The wind has now died down and it's magnificent to glide along with the sun on my back, watching the white-faced herons stalk among the rocks.

"It's beautiful when the sun is shining," says Rob.

 Peaceful Lake Taupo

Indeed it is. Now I know why people wax lyrical about this lake.

A rainbow trout hovers below the surface and for a second it's like I'm looking into a fish tank.

I could go on like this forever, exploring hidden bays and snacking on biscuits.

But my husband and kids are waiting back at Taupo for a lunch date.

We paddle on, towards our starting point, and in those last few minutes I look out across the water to the mountain in the distance, savouring these last few moments of tranquility - just me, one of the most beautiful lakes in the world and Rob, far off in the distance.

Leah Van Der Mark

Leah Van Der Mark is a travel writer specialising in adventurous family travel.
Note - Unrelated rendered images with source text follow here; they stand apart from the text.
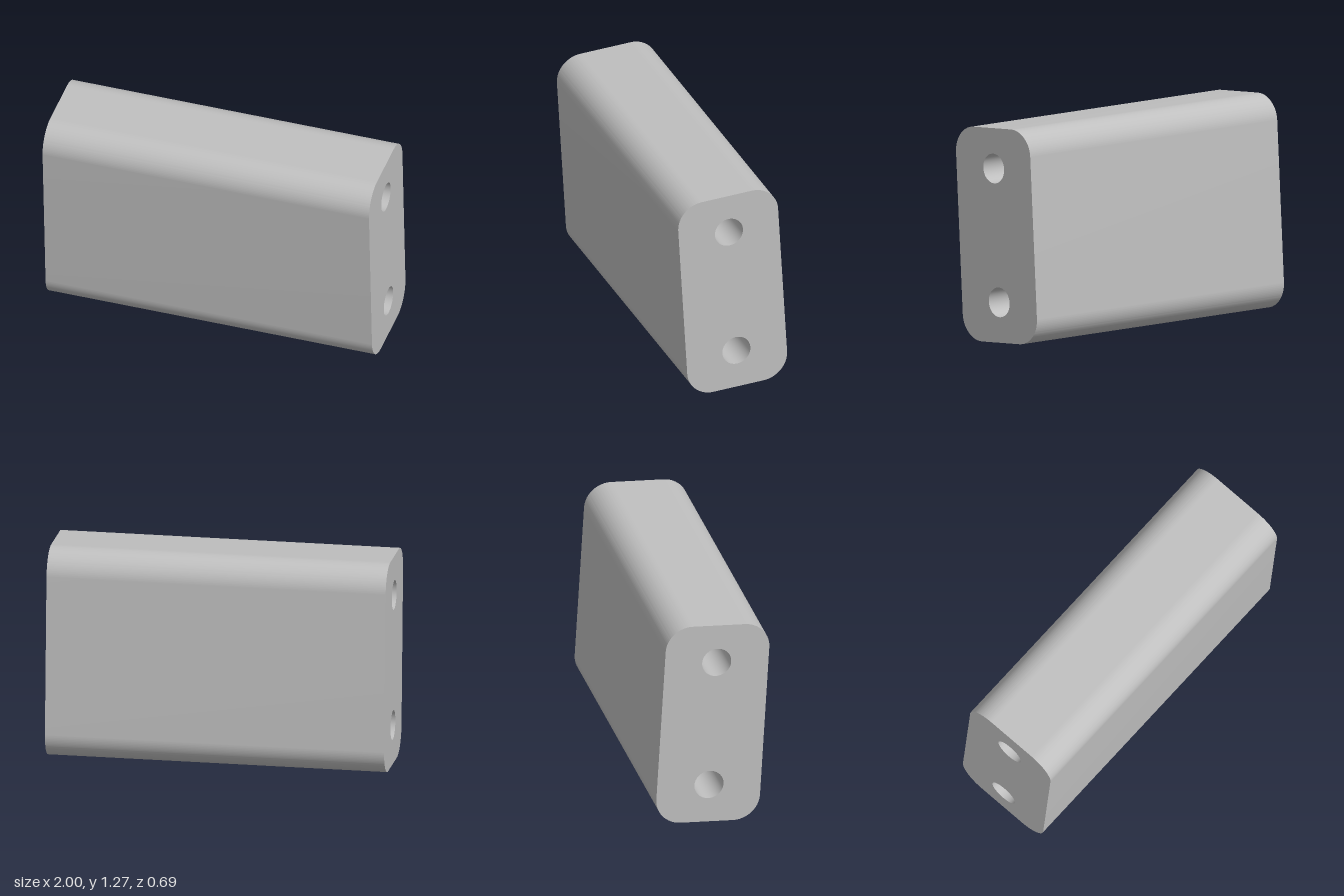
import * as THREE from 'three';
import { toCreasedNormals } from 'three/addons/utils/BufferGeometryUtils.js';

const LENGTH = 1.994, WIDTH = 0.62, HEIGHT = 1.255, CORNER = 0.155;
const HOLE_RADIUS = 0.087, HOLE_OFFSET = 0.391;

// Rounded rectangle cross-section with two round holes
function crossSection() {
  const a = WIDTH / 2 - CORNER, b = HEIGHT / 2 - CORNER, q = Math.PI / 2;
  const shape = new THREE.Shape();
  [[a, b], [-a, b], [-a, -b], [a, -b]].forEach(([x, y], i) =>
    shape.absarc(x, y, CORNER, i * q, (i + 1) * q, false));
  shape.closePath();
  for (const side of [-1, 1]) {
    const hole = new THREE.Path();
    hole.absarc(0, side * HOLE_OFFSET, HOLE_RADIUS, 0, Math.PI * 2, true);
    shape.holes.push(hole);
  }
  return shape;
}

export function createModel() {
  const group = new THREE.Group();
  group.name = 'spacerBlock';
  const grey = new THREE.MeshStandardMaterial({ color: 0xbfbfbf });
  grey.name = 'light grey';

  // Long bar with both bores running through it
  let geometry = new THREE.ExtrudeGeometry(crossSection(), {
    depth: LENGTH, bevelEnabled: false, curveSegments: 24,
  });
  geometry.translate(0, 0, -LENGTH / 2);
  geometry.rotateY(Math.PI / 2);
  geometry = toCreasedNormals(geometry, 0.5);

  // Slight lean forward and slight turn
  geometry.rotateX(0.059);
  geometry.rotateY(-0.009);
  geometry.computeBoundingBox();
  geometry.translate(0, -geometry.boundingBox.min.y, 0);

  const bar = new THREE.Mesh(geometry, grey);
  bar.name = 'boredBar';
  group.add(bar);
  return group;
}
She's written for Flight Centre, Luxury Travel magazine, Irish Independent and Ireland's Outsider.